As gruesome as this mode of death was, it at least had the benefit of being quick. Mansfield probably never felt what happened to her, and because of the sharply reduced visibility conditions on the road that night, she likely had only an instant of “We’re going to crash!” shock to cope with before the impact.
Kenneth Anger’s 1975 Hollywood Babylon contains a controversial photo of the wrecked Electra which shows Mansfield’s dead dog lying beside the car as well as another item that has aroused considerable dicussion, something that appears to be a clutch of human hair. Debate continues as to whether what was captured in that photo was the top part of Mansfield’s head, a wig she was wearing (or carrying) at the time of the crash, or something else entirely.
Some have chosen to attribute Mansfield’s early demise (she was only 34) to a curse somehow connected to the International Church of Satan, an institution founded in 1966 by Anton LaVey. Little is known about the rumored curse, but LaVey is on record as saying it was worked upon her by a consort. Another version has LaVey laying it onto Mansfield’s boyfriend Sam Brody, supposedly because Brody was disruptive during Church services and was making Mansfield’s life a hell on earth. That the alleged curse also ended up taking the life of one it was meant to help is deeply ironic.
Hatfield, Larry. “Anton LaVey, Church of Satan Founder.”
The San Francisco Examiner. 7 November 1997 (p. A21).
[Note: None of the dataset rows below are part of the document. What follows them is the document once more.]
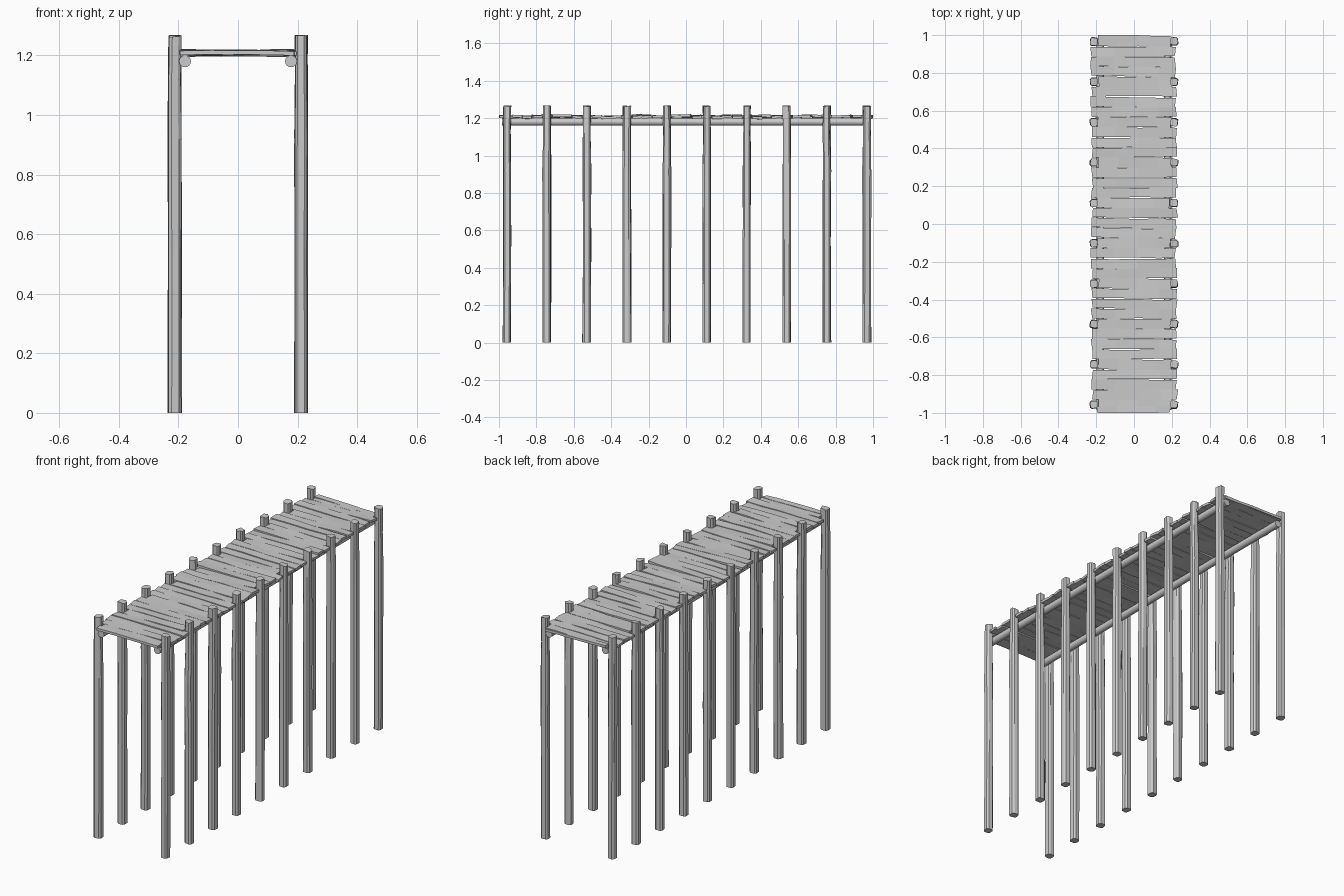
import bpy, bmesh, math, random

random.seed(7)
cube = bpy.data.objects.get("Cube")
if cube:
    bpy.data.objects.remove(cube, do_unlink=True)

wood = bpy.data.materials.new("weathered grey wood")
wood.use_nodes = True
wood.diffuse_color = (0.6, 0.6, 0.6, 1)
wood.node_tree.nodes["Principled BSDF"].inputs["Base Color"].default_value = (0.6, 0.6, 0.6, 1)


def jitter(amount):
    return random.uniform(-amount, amount)


def loft(name, rings):
    """Join equal-sided rings of points into a closed, flat-faced solid."""
    bm = bmesh.new()
    loops = [[bm.verts.new(p) for p in ring] for ring in rings]
    n = len(loops[0])
    for a, b in zip(loops, loops[1:]):
        for i in range(n):
            j = (i + 1) % n
            bm.faces.new((a[i], a[j], b[j], b[i]))
    bm.faces.new(loops[0])
    bm.faces.new(loops[-1])
    bmesh.ops.recalc_face_normals(bm, faces=bm.faces)
    mesh = bpy.data.meshes.new(name)
    bm.to_mesh(mesh)
    bm.free()
    mesh.materials.append(wood)
    obj = bpy.data.objects.new(name, mesh)
    bpy.context.collection.objects.link(obj)
    return obj


def post(name, x, y):
    """Rough hewn post: a square with cut corners, worn near the top."""
    rings = []
    turn = jitter(0.12)
    wobble = [jitter(0.0015) for _ in range(8)]
    for z, half in ((0, 0.022), (0.55, 0.0215), (0.92, 0.022), (1.12, 0.020), (1.265, 0.0205)):
        cx, cy = x + jitter(0.001), y + jitter(0.002)
        ring = []
        for i in range(8):
            a = math.radians(45 * (i // 2 * 2) + (30 if i % 2 else -30)) + turn
            r = half * 1.13 + wobble[i] + jitter(0.001)
            top = jitter(0.004) if z > 1.2 else 0
            ring.append((cx + r * math.cos(a), cy + r * math.sin(a), z + top))
        rings.append(ring)
    loft(name, rings)


def plank(name, y, half_len, half_width):
    """Uneven board across the deck, with a slightly ragged outline."""
    rings = []
    lean, base = jitter(0.004), 1.208 + jitter(0.003)
    skew, offset = jitter(0.004), jitter(0.006)
    for t in (-1, -0.45, 0.1, 0.6, 1):
        x = t * half_len + offset
        z = base + lean * t + jitter(0.001)
        lo = max(-1, y + skew * t - half_width + jitter(0.003))
        hi = min(1, y + skew * t + half_width + jitter(0.003))
        roll, slant = jitter(0.002), jitter(0.004) if abs(t) == 1 else 0
        rings.append([(x - slant, lo, z - 0.007 - roll), (x + slant, hi, z - 0.007 + roll),
                      (x + slant, hi, z + 0.007 + roll), (x - slant, lo, z + 0.007 - roll)])
    loft(name, rings)


# Round beams under both deck edges
for side, sx in (("left", 1), ("right", -1)):
    beam = loft(side + "_beam", [[(sx * 0.178 + 0.02 * math.cos(math.tau * i / 16), y,
                                   1.18 + 0.02 * math.sin(math.tau * i / 16))
                                  for i in range(16)] for y in (-0.985, 0.985)])
    beam.data.polygons.foreach_set("use_smooth", [len(p.vertices) == 4 for p in beam.data.polygons])

# Ten pairs of posts
first, bay = -0.957, 0.2137
for i in range(10):
    y = first + bay * i
    post(f"left_post_{i + 1}", 0.212, y)
    post(f"right_post_{i + 1}", -0.212, y)

# Deck: short boards between the posts, long boards in each bay
pitch = bay / 4
for i in range(37):
    y = first + pitch * i
    if i % 4 == 0:
        plank(f"short_plank_{i + 1}", y, 0.193, 0.0275)
    else:
        shift = 0.001 if i % 2 else -0.001
        plank(f"long_plank_{i + 1}", y + shift, 0.224, 0.0255)

# Wide boards closing the deck at both ends
for name, y in (("front_end_plank", -0.982), ("back_end_plank", 0.982)):
    plank(name, y, 0.193, 0.018)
Hull, Anne. “Stranger Than Fiction.”
St. Petersburg Times. 23 July 1988 (p. D1).
Sullivan, Steve. Va Va Voom!
Los Angeles: General Publishing Group, 1995. ISBN 1-881649-60-1.
State of Louisiana. “Certificate of Death: Vera Jayne Palmer Mansfield Hargitay.”
3 July 1967.